Prime minister may trigger Palestinian power struggle

JERUSALEM — Israeli and U.S. officials are hailing the choice of Mahmoud Abbas as Palestinian prime minister as a potential watershed in the Israeli-Palestinian conflict, one that creates new hope for a cease-fire and a new political process.

For months now, Abbas, also known as Abu Mazen, has been speaking out against the militarization of the intifada against Israel, which he calls a "strategic mistake" and a "dead end."

But will he be able to impose his will on the various Palestinian terrorist organizations to get them to stop the violence?

And will he be able to do anything significant against the will of Yasser Arafat, who remains Palestinian Authority president and who retains much of his executive power?

Abbas, 67, was born in Safed in the Galilee. His family fled during Israel's 1948 War of Independence, and he grew up in Syria.

Abbas is a founding member of Fatah and is considered one of the organization's top experts on Israeli society.

He has a doctorate from Moscow University, with a thesis on supposed "contacts between the Zionist movement and the Nazis." According to the Washington-based Middle East Media Research Institute, Abbas wrote that Zionist officials collaborated with the Nazis to create a situation where the world would agree on the necessity of a Jewish homeland.

In recent years, Abbas has said that he made those statements at a time when the PLO was at war with Israel, and would not say such things now.

After the 1991 Middle East Peace conference in Madrid, Abbas was given responsibility for the PLO's negotiating strategy with Israel, and was the man pulling the strings on the Palestinian side in secret negotiations that led to the 1993 Oslo peace accords, which Abbas co-signed with Foreign Minister Shimon Peres.

Last September, Abbas's criticism of the intifada seemed to be coming to a head. With Arafat surrounded by Israeli tanks at his headquarters in Ramallah, Fatah officials met at Abbas's home a few hundred yards away to demand reform.

However, the protracted Israeli siege of the headquarters led Palestinians to rally around their embattled leader, alleviating pressure for reform.

Now, six months later, crucial questions remain: What powers will the prime minister get, and what powers will the president retain?
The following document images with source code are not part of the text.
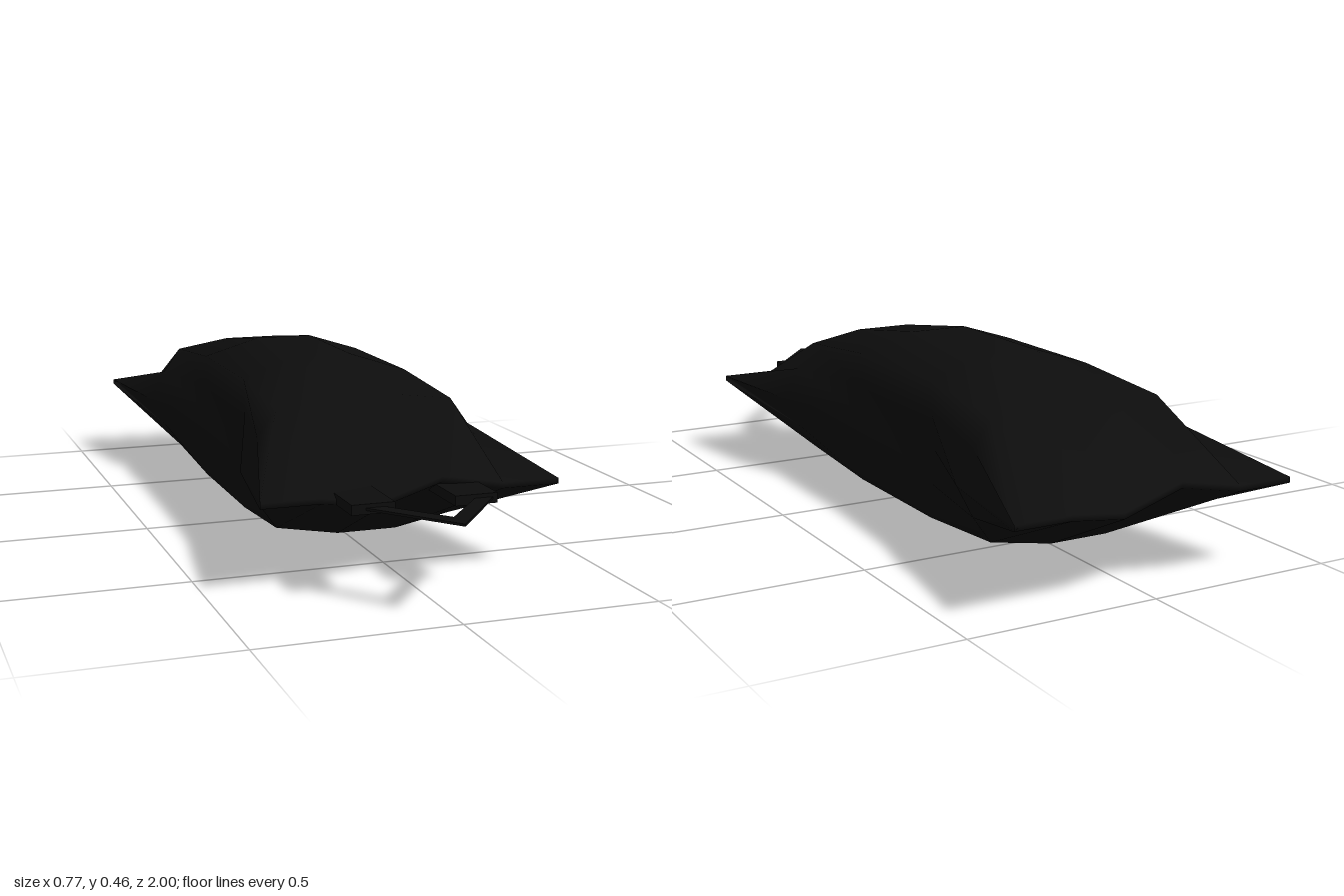
import * as THREE from 'three';

const MID = 0.23; // height of the seam

export function createModel() {
  const model = new THREE.Group();
  const black = new THREE.MeshStandardMaterial({ color: 0x0d0d0d, side: THREE.DoubleSide });
  black.name = 'black fabric';

  // Padded bag: cross-section rings from front to back.
  // seam = half width at the seam; outer and inner = [x, half height, z] of the cushion rows
  // wave = how far the pinched end ripples up and down
  const end = (z, inset, wave) => ({
    seam: [0.375, z], wave,
    rows: [[0.385, 0.007, z], [0.235, 0.007, z], [0.08, 0.007, z - inset]],
  });
  const shoulder = (s) => ({
    seam: [0.335, -0.15 + s * 0.51], wave: 0,
    rows: [[0.29, 0.085, -0.15 + s * 0.51], [0.24, 0.155, -0.15 + s * 0.51], [0.08, 0.178, -0.15 + s * 0.53]],
  });
  const waist = (s) => ({
    seam: [0.225, -0.15 + s * 0.2], wave: 0,
    rows: [[0.232, 0.09, -0.15 + s * 0.2], [0.235, 0.18, -0.15 + s * 0.2], [0.08, 0.23, -0.15 + s * 0.18]],
  });
  const rings = [end(0.7, 0.015, 0.025), shoulder(1), waist(1), waist(-1), shoulder(-1), end(-1, -0.02, -0.025)];

  const positions = [];
  const index = [];
  const N = 14;
  for (const { seam, rows, wave } of rings) {
    const half = (dir, up) => {
      // three rows out to the middle, then three mirrored ones
      const line = [...rows.map((r) => [r, 1]), ...[...rows].reverse().map((r) => [r, -1])];
      for (const [[x, h, z], side] of line) {
        const ripple = x < 0.1 ? wave * side * dir : 0;
        positions.push(x * side * dir, MID + up * h + ripple, z);
      }
    };
    positions.push(seam[0], MID, seam[1]);
    half(1, 1);
    positions.push(-seam[0], MID, seam[1]);
    half(-1, -1);
  }
  for (let r = 0; r < rings.length - 1; r++) {
    for (let i = 0; i < N; i++) {
      const a = r * N + i, b = r * N + (i + 1) % N, c = a + N, d = b + N;
      index.push(a, c, b, b, c, d);
    }
  }
  // Narrow closing strips at both ends
  for (const [base, flip] of [[0, false], [(rings.length - 1) * N, true]]) {
    for (let i = 0; i < 7; i++) {
      const a = base + i, b = base + i + 1, c = base + (N - i) % N, d = base + N - i - 1;
      if (flip) index.push(a, c, b, b, c, d);
      else index.push(a, b, c, b, d, c);
    }
  }
  const bagGeometry = new THREE.BufferGeometry();
  bagGeometry.setAttribute('position', new THREE.Float32BufferAttribute(positions, 3));
  bagGeometry.setIndex(index);
  bagGeometry.computeVertexNormals();
  const bag = new THREE.Mesh(bagGeometry, black);
  bag.name = 'paddedBag';
  model.add(bag);

  // Two strap tabs sewn into the front seam
  for (const [name, x] of [['leftTab', 0.118], ['rightTab', -0.142]]) {
    const tab = new THREE.Mesh(new THREE.BoxGeometry(0.108, 0.025, 0.17), black);
    tab.position.set(x, MID, 0.715);
    tab.name = name;
    model.add(tab);
  }

  // Thin V-shaped loop joining the tabs
  const v = new THREE.Shape([
    [-0.172, 0.785], [0, 0.998], [0.172, 0.785], [0.125, 0.785], [0, 0.935], [-0.125, 0.785],
  ].map(([x, z]) => new THREE.Vector2(x, z)));
  const loopGeometry = new THREE.ExtrudeGeometry(v, { depth: 0.006, bevelEnabled: false });
  loopGeometry.rotateX(Math.PI / 2);
  const loop = new THREE.Mesh(loopGeometry, black);
  loop.position.y = MID + 0.003;
  loop.name = 'hangingLoop';
  model.add(loop);

  return model;
}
Who will control the finances, who will head the armed forces and who will make the final decisions if and when talks with Israel resume?

Arafat confidant Saeb Erekat maintains that "the prime minister is there to help and assist President Arafat, not to replace him."

Abbas supporters, on the other hand, say their man will have the last word.

A power struggle between President Arafat and a Prime Minister Abbas could lead to a new dynamic that could have a major impact on the future of Israeli-Palestinian relations.

The challenges Abbas faces are immense: He will have to survive Arafat's efforts to clip his wings; he will have to establish international credibility the way Palestinian Authority Finance Minister Salam Fayed has done; and he will have to find a way to stop violence against Israel if a peace process is to proceed.

That could mean taking on the Hamas and Islamic Jihad, which reject any suspension of violence against Israel.

One of the reasons Fatah people pushed for reform of the Palestinian Authority is because they sensed they were losing ground in the Palestinian street to Hamas. How Abbas goes about restoring Fatah's supremacy could determine whether or not the intifada finally stops.